** Provided material follows **
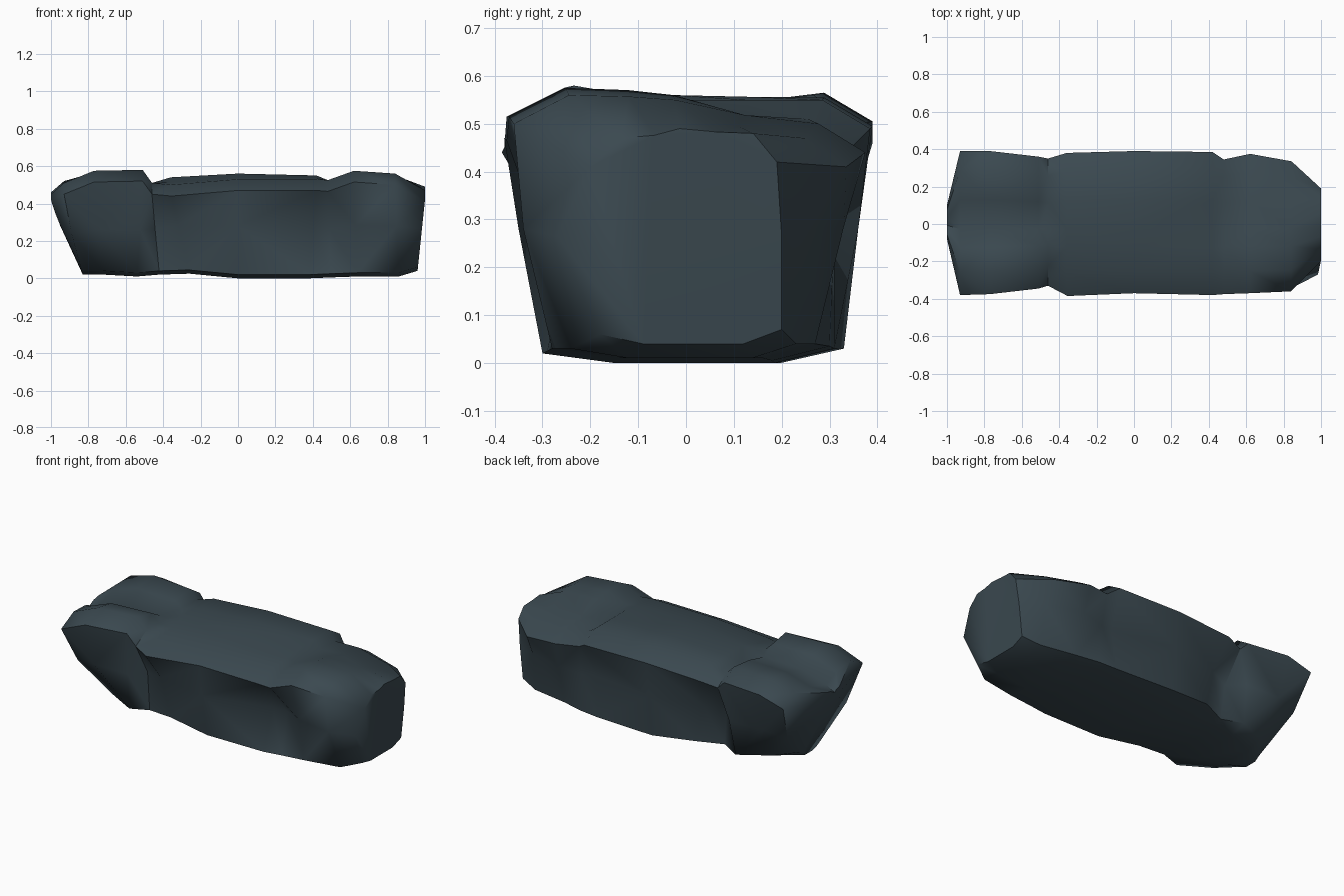
import bpy, bmesh, math

# single dark slate material
mat = bpy.data.materials.new("dark_slate")
mat.diffuse_color = (0.043, 0.066, 0.080, 1)

# stations along the bundle:
# x top, x bottom, top rim y front/back, wall y front/back, base y front/back,
# base z, top z front/middle/back
stations = [
    (-1.00, -0.95, -.08, .10, -.08, .10, -.05, .06, .28, .45, .43, .46),
    (-0.93, -0.83, -.38, .39, -.28, .29, -.08, .06, .02, .51, .45, .52),
    (-0.77, -0.72, -.375, .39, -.32, .33, -.19, .20, .02, .575, .50, .565),
    (-0.51, -0.54, -.345, .36, -.32, .33, -.28, .29, .01, .58, .51, .56),
    (-0.46, -0.42, -.33, .35, -.24, .24, -.25, .23, .02, .51, .51, .51),
    (-0.36, -0.26, -.385, .38, -.29, .29, -.27, .30, .025, .50, .54, .535),
    (0.00, 0.00, -.37, .39, -.35, .36, -.30, .33, .00, .53, .56, .555),
    (0.42, 0.38, -.38, .385, -.24, .29, -.30, .31, .00, .53, .55, .55),
    (0.48, 0.50, -.375, .345, -.22, .31, -.29, .30, .005, .525, .525, .51),
    (0.62, 0.64, -.37, .375, -.31, .33, -.28, .27, .01, .575, .56, .50),
    (0.84, 0.86, -.36, .335, -.34, .27, -.24, .23, .01, .56, .55, .47),
    (1.00, 0.96, -.20, .19, -.27, .20, -.18, .20, .04, .47, .49, .48),
]


def ring(s):
    """Cross-section loop for one station."""
    xt, xb, yf, yb, mf, mb, bf, bb, zb, zf, zm, zk = s
    h = zm - zb
    drop = min(0.06, h * 0.2)
    pts = [
        (bf, zb + .02), (bf * .5, zb), (bb * .6, zb), (bb, zb + .03),
        (mb, zb + h * .5), (yb, zk - drop), (yb * .74, zk),
        (yb * .33, zm + .7 * (zk - zm)), (yb * -.07, zm),
        (yf * .33, zm + .7 * (zf - zm)), (yf * .68, zf),
        (yf, zf - drop), (mf, zb + h * .5),
    ]
    out = []
    for y, z in pts:
        t = min(1, max(0, (z - zb) / (h * .85)))
        out.append((xb + (xt - xb) * t, y, z))
    return out


# wrapped bundle body: loft through the stations, capped at both ends
bm = bmesh.new()
loops = [[bm.verts.new(p) for p in ring(s)] for s in stations]
for a, b in zip(loops, loops[1:]):
    n = len(a)
    for i in range(n):
        j = (i + 1) % n
        bm.faces.new((a[i], a[j], b[j], b[i]))
for end in (loops[0], loops[-1]):
    bm.faces.new(end)
bmesh.ops.recalc_face_normals(bm, faces=bm.faces)
bmesh.ops.triangulate(bm, faces=bm.faces)
mesh = bpy.data.meshes.new("wrapped_bundle")
bm.to_mesh(mesh)
bm.free()
body = bpy.data.objects.new("wrapped_bundle", mesh)
bpy.context.collection.objects.link(body)
mesh.materials.append(mat)

# soft cloth shading with sharp folds kept
bpy.context.view_layer.objects.active = body
body.select_set(True)
bpy.ops.object.shade_smooth_by_angle(angle=math.radians(55))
** End of Provided material **
**Description of the task**
Type the lines above out again exactly as they appear, skipping every picture.

**Reply**
import bpy, bmesh, math

# single dark slate material
mat = bpy.data.materials.new("dark_slate")
mat.diffuse_color = (0.043, 0.066, 0.080, 1)

# stations along the bundle:
# x top, x bottom, top rim y front/back, wall y front/back, base y front/back,
# base z, top z front/middle/back
stations = [
    (-1.00, -0.95, -.08, .10, -.08, .10, -.05, .06, .28, .45, .43, .46),
    (-0.93, -0.83, -.38, .39, -.28, .29, -.08, .06, .02, .51, .45, .52),
    (-0.77, -0.72, -.375, .39, -.32, .33, -.19, .20, .02, .575, .50, .565),
    (-0.51, -0.54, -.345, .36, -.32, .33, -.28, .29, .01, .58, .51, .56),
    (-0.46, -0.42, -.33, .35, -.24, .24, -.25, .23, .02, .51, .51, .51),
    (-0.36, -0.26, -.385, .38, -.29, .29, -.27, .30, .025, .50, .54, .535),
    (0.00, 0.00, -.37, .39, -.35, .36, -.30, .33, .00, .53, .56, .555),
    (0.42, 0.38, -.38, .385, -.24, .29, -.30, .31, .00, .53, .55, .55),
    (0.48, 0.50, -.375, .345, -.22, .31, -.29, .30, .005, .525, .525, .51),
    (0.62, 0.64, -.37, .375, -.31, .33, -.28, .27, .01, .575, .56, .50),
    (0.84, 0.86, -.36, .335, -.34, .27, -.24, .23, .01, .56, .55, .47),
    (1.00, 0.96, -.20, .19, -.27, .20, -.18, .20, .04, .47, .49, .48),
]


def ring(s):
    """Cross-section loop for one station."""
    xt, xb, yf, yb, mf, mb, bf, bb, zb, zf, zm, zk = s
    h = zm - zb
    drop = min(0.06, h * 0.2)
    pts = [
        (bf, zb + .02), (bf * .5, zb), (bb * .6, zb), (bb, zb + .03),
        (mb, zb + h * .5), (yb, zk - drop), (yb * .74, zk),
        (yb * .33, zm + .7 * (zk - zm)), (yb * -.07, zm),
        (yf * .33, zm + .7 * (zf - zm)), (yf * .68, zf),
        (yf, zf - drop), (mf, zb + h * .5),
    ]
    out = []
    for y, z in pts:
        t = min(1, max(0, (z - zb) / (h * .85)))
        out.append((xb + (xt - xb) * t, y, z))
    return out


# wrapped bundle body: loft through the stations, capped at both ends
bm = bmesh.new()
loops = [[bm.verts.new(p) for p in ring(s)] for s in stations]
for a, b in zip(loops, loops[1:]):
    n = len(a)
    for i in range(n):
        j = (i + 1) % n
        bm.faces.new((a[i], a[j], b[j], b[i]))
for end in (loops[0], loops[-1]):
    bm.faces.new(end)
bmesh.ops.recalc_face_normals(bm, faces=bm.faces)
bmesh.ops.triangulate(bm, faces=bm.faces)
mesh = bpy.data.meshes.new("wrapped_bundle")
bm.to_mesh(mesh)
bm.free()
body = bpy.data.objects.new("wrapped_bundle", mesh)
bpy.context.collection.objects.link(body)
mesh.materials.append(mat)

# soft cloth shading with sharp folds kept
bpy.context.view_layer.objects.active = body
body.select_set(True)
bpy.ops.object.shade_smooth_by_angle(angle=math.radians(55))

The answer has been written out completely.